However, Harvey is “in the moment” with Dotty. Dotty says something, Harvey repeats it back. They are on the same thought together for as long as Dotty wants to stay on that thought.
To Dotty, this seems reassuring. Harvey is on her level, sticking with her thoughts in the moment. Dotty is leading this “conversation” – which is usually not the case for the person with dementia.
No questions asked
A person conversing with Dotty would inevitably ask Dotty a question. “Are you hungry?”, “Do you want to sit outside”, etc.
The person with dementia does not do well with being asked questions, as they may not know how to answer or may not understand the question. You might hear a lot of “that’s fine”, “whatever you think”, or “NO”.
Unknowingly to us, these all may be inaccurate answers. They are just rote answers that are at least some sort of response. Harvey does not ask questions, so never puts Dotty on the spot to perform (i.e. make a response).
Harvey hears what Dotty has to say and then repeats it, providing validation to Dotty that what she said was heard and known.

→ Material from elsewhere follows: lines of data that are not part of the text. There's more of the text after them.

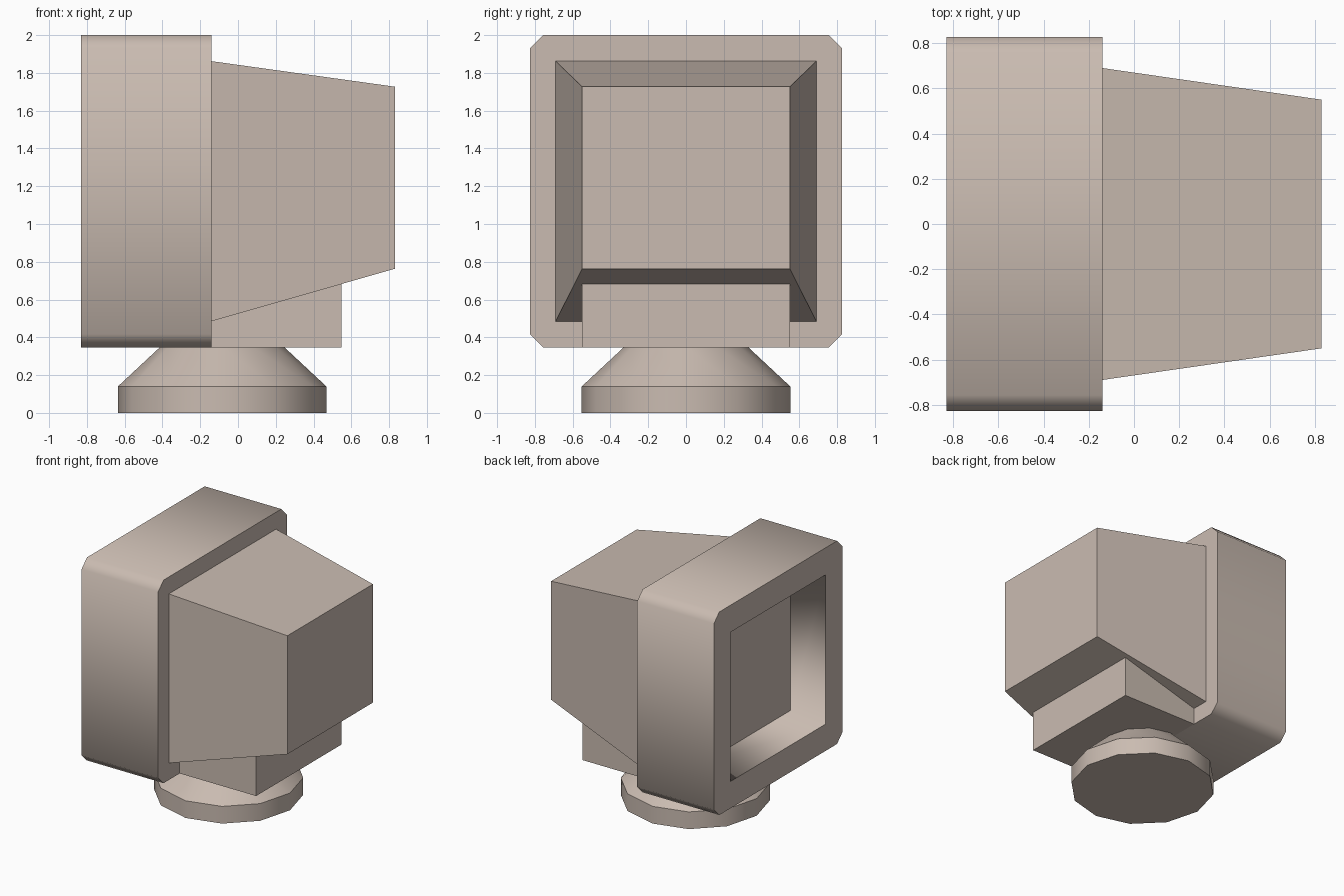
import bpy
import bmesh

cube = bpy.data.objects.get("Cube")
if cube:
    bpy.data.objects.remove(cube, do_unlink=True)

# Single beige plastic for the whole model
beige = bpy.data.materials.new("beige plastic")
beige.use_nodes = True
COLOUR = (0.59, 0.50, 0.44, 1)
beige.diffuse_color = COLOUR
beige.node_tree.nodes["Principled BSDF"].inputs["Base Color"].default_value = COLOUR


def finish(name, bm):
    bmesh.ops.recalc_face_normals(bm, faces=bm.faces[:])
    mesh = bpy.data.meshes.new(name)
    bm.to_mesh(mesh)
    bm.free()
    mesh.materials.append(beige)
    obj = bpy.data.objects.new(name, mesh)
    bpy.context.collection.objects.link(obj)


def rectangle(half, low, high):
    return [(-half, low), (half, low), (half, high), (-half, high)]


def ring(bm, x, outline):
    return [bm.verts.new((x, y, z)) for y, z in outline]


def bridge(bm, a, b):
    n = len(a)
    return [bm.faces.new((a[i], a[(i + 1) % n], b[(i + 1) % n], b[i])) for i in range(n)]


def rim(bm, octagon, square):
    """Flat border: a trapezoid on each side and a triangle at each chamfer."""
    for i in range(4):
        j = (i + 1) % 4
        bm.faces.new((octagon[2 * i], octagon[2 * i + 1], square[j], square[i]))
        bm.faces.new((octagon[2 * i + 1], octagon[(2 * i + 2) % 8], square[j]))


# Case: chamfered frame, recessed tapering screen and tapered rear housing
FRONT, SCREEN, BACK, END = -0.83, -0.555, -0.14, 0.83
HALF, LOW, HIGH, CUT = 0.827, 0.347, 2.0, 0.07
frame = [(-HALF + CUT, LOW), (HALF - CUT, LOW), (HALF, LOW + CUT), (HALF, HIGH - CUT),
         (HALF - CUT, HIGH), (-HALF + CUT, HIGH), (-HALF, HIGH - CUT), (-HALF, LOW + CUT)]

bm = bmesh.new()
outer, rear = ring(bm, FRONT, frame), ring(bm, BACK, frame)
opening = ring(bm, FRONT, rectangle(0.61, 0.565, 1.78))
screen = ring(bm, SCREEN, rectangle(0.55, 0.625, 1.72))
neck = ring(bm, BACK, rectangle(0.69, 0.485, 1.862))
tail = ring(bm, END, rectangle(0.55, 0.763, 1.727))
walls = bridge(bm, outer, rear) + bridge(bm, opening, screen)
rim(bm, outer, opening)
rim(bm, rear, neck)
bridge(bm, neck, tail)
bm.faces.new(screen)
bm.faces.new(tail)
# Frame walls shade smoothly around the corners, with sharp rims
for face in walls:
    face.smooth = True
for edge in bm.edges:
    if abs(edge.verts[0].co.x - edge.verts[1].co.x) < 0.01:
        edge.smooth = False
finish("monitor_case", bm)

# Support block under the housing, its sloping top tucked inside
bm = bmesh.new()
block_front = ring(bm, BACK, rectangle(0.55, LOW, 0.50))
block_back = ring(bm, 0.548, rectangle(0.55, LOW, 0.70))
bridge(bm, block_front, block_back)
bm.faces.new(block_back)
finish("support_block", bm)

# Swivel foot: round disc with a sloping collar
bm = bmesh.new()
for r1, r2, low, high in ((0.552, 0.552, 0, 0.14), (0.552, 0.33, 0.14, LOW)):
    part = bmesh.ops.create_cone(bm, cap_ends=True, segments=12, radius1=r1, radius2=r2, depth=high - low)
    bmesh.ops.translate(bm, vec=(-0.084, 0, (low + high) / 2), verts=part["verts"])
# Weld the two parts and drop the caps hidden inside
bmesh.ops.delete(bm, geom=[f for f in bm.faces if len(f.verts) == 12
                           and f.calc_center_median().z > 0.1], context='FACES_ONLY')
bmesh.ops.remove_doubles(bm, verts=bm.verts[:], dist=0.001)
for face in bm.faces:
    face.smooth = True
for edge in bm.edges:
    if abs(edge.verts[0].co.z - edge.verts[1].co.z) < 0.01:
        edge.smooth = False
finish("swivel_foot", bm)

This is so important to people with dementia, so that even if what the person says does not make sense to you or I, it is still validated as is and not corrected. This makes the person feel secure and avoids frustration of not being understood. There is a whole care technique built around this, called Validation Therapy developed by Naomi Feil, MSW, ACSW.
Learning a new way of communicating with the person with dementia is not easy. But practicing these changes, bit by bit over time, can reap great rewards for both the person with dementia and the caregiver.
Thanks to Harvey for showing us how to say just the right thing.
MindStart (Activities for Persons with Memory Loss) to learn more.
- Test Your Memory for Alzheimer's (5 Best Self Assessment Tests)
- What’s the Difference Between Alzheimer’s Disease and Dementia
- Communicating in Alzheimer's World
- How the Loss of Memory Works in Alzheimer’s Disease, and How Understanding This Could Help You
- Learning How to Communicate with Someone Suffering From Alzheimer's Disease
- Alzheimer's World -- Trying to Reconnect with Someone Suffering from Alzheimer's Disease
- Does the Combination of Aricept and Namenda Help Slow the Rate of Decline in Alzheimer's Patients
- Driving with Alzheimer's Can Mean Death
- About the Alzheimer's Reading Room
Original content Monica Heltemes, the Alzheimer's Reading Room